▶ Pictures paired with source code:
━━━━━━━━━━

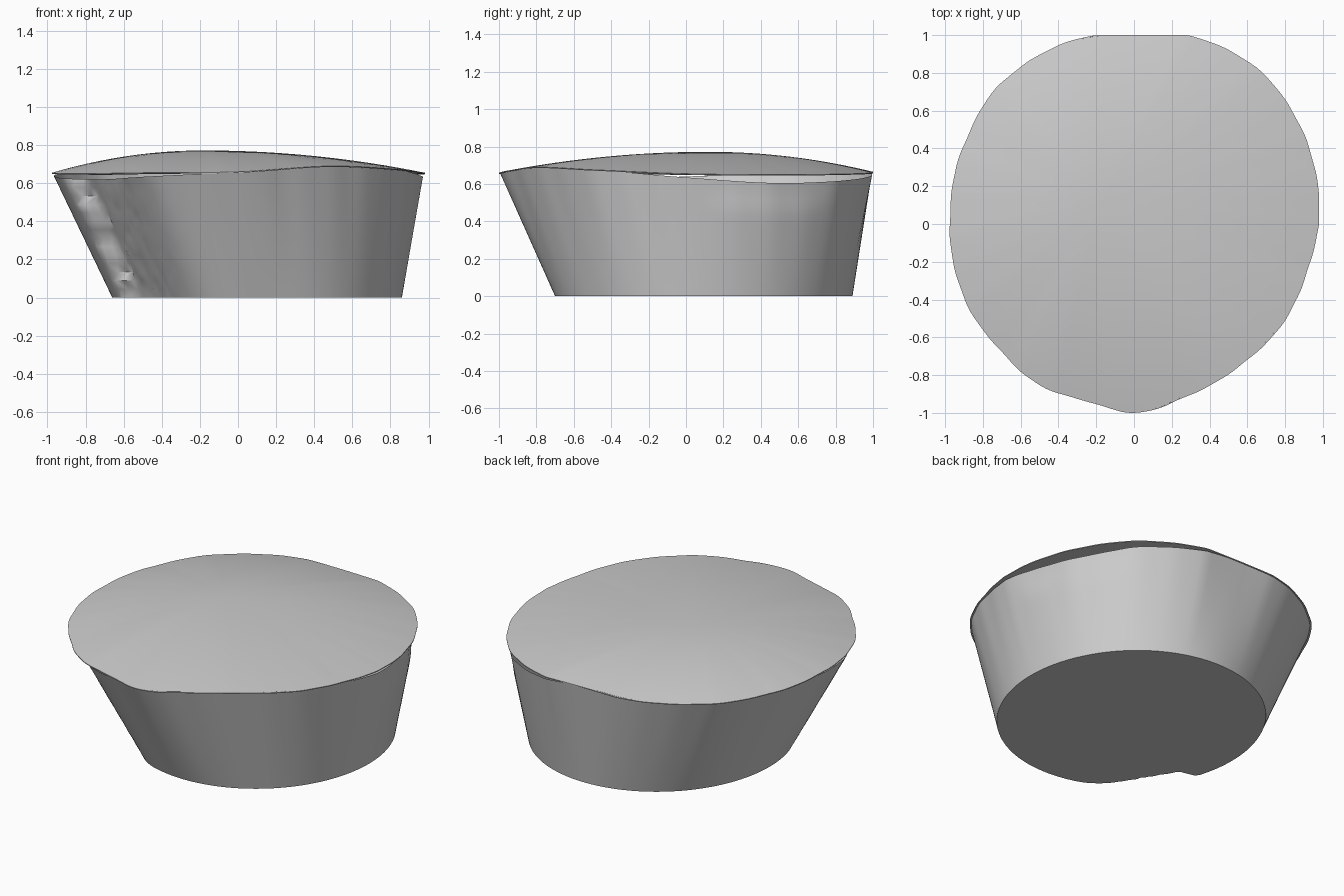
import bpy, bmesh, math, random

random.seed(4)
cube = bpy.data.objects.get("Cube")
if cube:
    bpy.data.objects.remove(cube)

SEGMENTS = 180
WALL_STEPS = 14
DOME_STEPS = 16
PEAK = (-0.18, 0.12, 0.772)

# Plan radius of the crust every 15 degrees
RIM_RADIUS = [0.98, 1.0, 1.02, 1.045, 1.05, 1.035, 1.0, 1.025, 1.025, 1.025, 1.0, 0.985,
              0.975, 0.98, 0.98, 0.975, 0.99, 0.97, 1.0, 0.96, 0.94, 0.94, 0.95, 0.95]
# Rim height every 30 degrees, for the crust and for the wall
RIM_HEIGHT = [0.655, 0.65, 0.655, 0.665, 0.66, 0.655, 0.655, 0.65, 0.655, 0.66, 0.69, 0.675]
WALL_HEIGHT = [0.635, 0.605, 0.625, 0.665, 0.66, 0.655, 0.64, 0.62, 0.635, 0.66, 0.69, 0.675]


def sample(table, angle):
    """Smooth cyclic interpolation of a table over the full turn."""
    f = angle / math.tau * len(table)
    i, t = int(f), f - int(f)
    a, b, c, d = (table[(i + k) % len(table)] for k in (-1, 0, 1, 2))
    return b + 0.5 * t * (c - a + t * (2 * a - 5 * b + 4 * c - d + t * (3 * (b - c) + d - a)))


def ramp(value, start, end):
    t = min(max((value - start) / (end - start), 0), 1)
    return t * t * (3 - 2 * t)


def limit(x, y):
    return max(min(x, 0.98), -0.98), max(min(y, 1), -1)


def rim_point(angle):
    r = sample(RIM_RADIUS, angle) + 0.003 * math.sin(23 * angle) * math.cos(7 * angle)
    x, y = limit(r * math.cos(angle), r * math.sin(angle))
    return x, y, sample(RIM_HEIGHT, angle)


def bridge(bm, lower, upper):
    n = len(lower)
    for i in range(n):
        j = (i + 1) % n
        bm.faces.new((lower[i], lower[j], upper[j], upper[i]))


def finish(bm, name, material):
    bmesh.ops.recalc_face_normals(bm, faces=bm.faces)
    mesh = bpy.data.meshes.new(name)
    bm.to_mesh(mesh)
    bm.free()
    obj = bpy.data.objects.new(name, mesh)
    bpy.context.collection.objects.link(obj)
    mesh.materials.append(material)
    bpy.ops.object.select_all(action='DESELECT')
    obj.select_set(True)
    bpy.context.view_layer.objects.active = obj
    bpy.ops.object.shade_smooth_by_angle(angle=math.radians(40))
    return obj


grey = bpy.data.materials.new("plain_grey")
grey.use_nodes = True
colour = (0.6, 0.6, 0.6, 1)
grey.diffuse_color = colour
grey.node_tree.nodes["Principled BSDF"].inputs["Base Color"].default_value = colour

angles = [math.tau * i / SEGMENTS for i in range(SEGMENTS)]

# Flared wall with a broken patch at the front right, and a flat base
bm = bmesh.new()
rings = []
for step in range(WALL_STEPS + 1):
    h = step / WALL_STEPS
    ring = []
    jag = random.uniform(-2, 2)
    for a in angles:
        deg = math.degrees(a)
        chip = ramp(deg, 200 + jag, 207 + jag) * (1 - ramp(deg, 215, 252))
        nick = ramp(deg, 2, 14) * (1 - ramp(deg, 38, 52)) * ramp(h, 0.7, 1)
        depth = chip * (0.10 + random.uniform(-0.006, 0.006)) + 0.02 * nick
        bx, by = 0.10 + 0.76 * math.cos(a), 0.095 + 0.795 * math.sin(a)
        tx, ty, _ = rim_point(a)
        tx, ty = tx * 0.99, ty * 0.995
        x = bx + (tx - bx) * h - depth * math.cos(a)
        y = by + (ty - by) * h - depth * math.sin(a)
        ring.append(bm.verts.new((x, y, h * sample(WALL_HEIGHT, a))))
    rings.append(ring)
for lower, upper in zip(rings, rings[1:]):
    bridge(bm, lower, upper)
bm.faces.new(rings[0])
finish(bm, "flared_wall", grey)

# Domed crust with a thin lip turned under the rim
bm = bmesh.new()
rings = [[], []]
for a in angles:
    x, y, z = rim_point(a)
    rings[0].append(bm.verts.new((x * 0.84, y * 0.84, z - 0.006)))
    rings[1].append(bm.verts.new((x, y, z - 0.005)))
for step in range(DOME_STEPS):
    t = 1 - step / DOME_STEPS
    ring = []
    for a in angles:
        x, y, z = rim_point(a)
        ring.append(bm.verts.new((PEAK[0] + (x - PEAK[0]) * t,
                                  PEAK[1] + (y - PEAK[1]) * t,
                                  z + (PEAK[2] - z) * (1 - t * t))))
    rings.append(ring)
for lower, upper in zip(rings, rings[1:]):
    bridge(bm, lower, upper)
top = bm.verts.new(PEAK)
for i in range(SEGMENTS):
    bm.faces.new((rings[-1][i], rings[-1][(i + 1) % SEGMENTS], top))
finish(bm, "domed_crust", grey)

━━━━━━━━━━

Give back every record precisely as it stands, without the images.

▶ YOUR SOLUTION:
import bpy, bmesh, math, random

random.seed(4)
cube = bpy.data.objects.get("Cube")
if cube:
    bpy.data.objects.remove(cube)

SEGMENTS = 180
WALL_STEPS = 14
DOME_STEPS = 16
PEAK = (-0.18, 0.12, 0.772)

# Plan radius of the crust every 15 degrees
RIM_RADIUS = [0.98, 1.0, 1.02, 1.045, 1.05, 1.035, 1.0, 1.025, 1.025, 1.025, 1.0, 0.985,
              0.975, 0.98, 0.98, 0.975, 0.99, 0.97, 1.0, 0.96, 0.94, 0.94, 0.95, 0.95]
# Rim height every 30 degrees, for the crust and for the wall
RIM_HEIGHT = [0.655, 0.65, 0.655, 0.665, 0.66, 0.655, 0.655, 0.65, 0.655, 0.66, 0.69, 0.675]
WALL_HEIGHT = [0.635, 0.605, 0.625, 0.665, 0.66, 0.655, 0.64, 0.62, 0.635, 0.66, 0.69, 0.675]


def sample(table, angle):
    """Smooth cyclic interpolation of a table over the full turn."""
    f = angle / math.tau * len(table)
    i, t = int(f), f - int(f)
    a, b, c, d = (table[(i + k) % len(table)] for k in (-1, 0, 1, 2))
    return b + 0.5 * t * (c - a + t * (2 * a - 5 * b + 4 * c - d + t * (3 * (b - c) + d - a)))


def ramp(value, start, end):
    t = min(max((value - start) / (end - start), 0), 1)
    return t * t * (3 - 2 * t)


def limit(x, y):
    return max(min(x, 0.98), -0.98), max(min(y, 1), -1)


def rim_point(angle):
    r = sample(RIM_RADIUS, angle) + 0.003 * math.sin(23 * angle) * math.cos(7 * angle)
    x, y = limit(r * math.cos(angle), r * math.sin(angle))
    return x, y, sample(RIM_HEIGHT, angle)


def bridge(bm, lower, upper):
    n = len(lower)
    for i in range(n):
        j = (i + 1) % n
        bm.faces.new((lower[i], lower[j], upper[j], upper[i]))


def finish(bm, name, material):
    bmesh.ops.recalc_face_normals(bm, faces=bm.faces)
    mesh = bpy.data.meshes.new(name)
    bm.to_mesh(mesh)
    bm.free()
    obj = bpy.data.objects.new(name, mesh)
    bpy.context.collection.objects.link(obj)
    mesh.materials.append(material)
    bpy.ops.object.select_all(action='DESELECT')
    obj.select_set(True)
    bpy.context.view_layer.objects.active = obj
    bpy.ops.object.shade_smooth_by_angle(angle=math.radians(40))
    return obj


grey = bpy.data.materials.new("plain_grey")
grey.use_nodes = True
colour = (0.6, 0.6, 0.6, 1)
grey.diffuse_color = colour
grey.node_tree.nodes["Principled BSDF"].inputs["Base Color"].default_value = colour

angles = [math.tau * i / SEGMENTS for i in range(SEGMENTS)]

# Flared wall with a broken patch at the front right, and a flat base
bm = bmesh.new()
rings = []
for step in range(WALL_STEPS + 1):
    h = step / WALL_STEPS
    ring = []
    jag = random.uniform(-2, 2)
    for a in angles:
        deg = math.degrees(a)
        chip = ramp(deg, 200 + jag, 207 + jag) * (1 - ramp(deg, 215, 252))
        nick = ramp(deg, 2, 14) * (1 - ramp(deg, 38, 52)) * ramp(h, 0.7, 1)
        depth = chip * (0.10 + random.uniform(-0.006, 0.006)) + 0.02 * nick
        bx, by = 0.10 + 0.76 * math.cos(a), 0.095 + 0.795 * math.sin(a)
        tx, ty, _ = rim_point(a)
        tx, ty = tx * 0.99, ty * 0.995
        x = bx + (tx - bx) * h - depth * math.cos(a)
        y = by + (ty - by) * h - depth * math.sin(a)
        ring.append(bm.verts.new((x, y, h * sample(WALL_HEIGHT, a))))
    rings.append(ring)
for lower, upper in zip(rings, rings[1:]):
    bridge(bm, lower, upper)
bm.faces.new(rings[0])
finish(bm, "flared_wall", grey)

# Domed crust with a thin lip turned under the rim
bm = bmesh.new()
rings = [[], []]
for a in angles:
    x, y, z = rim_point(a)
    rings[0].append(bm.verts.new((x * 0.84, y * 0.84, z - 0.006)))
    rings[1].append(bm.verts.new((x, y, z - 0.005)))
for step in range(DOME_STEPS):
    t = 1 - step / DOME_STEPS
    ring = []
    for a in angles:
        x, y, z = rim_point(a)
        ring.append(bm.verts.new((PEAK[0] + (x - PEAK[0]) * t,
                                  PEAK[1] + (y - PEAK[1]) * t,
                                  z + (PEAK[2] - z) * (1 - t * t))))
    rings.append(ring)
for lower, upper in zip(rings, rings[1:]):
    bridge(bm, lower, upper)
top = bm.verts.new(PEAK)
for i in range(SEGMENTS):
    bm.faces.new((rings[-1][i], rings[-1][(i + 1) % SEGMENTS], top))
finish(bm, "domed_crust", grey)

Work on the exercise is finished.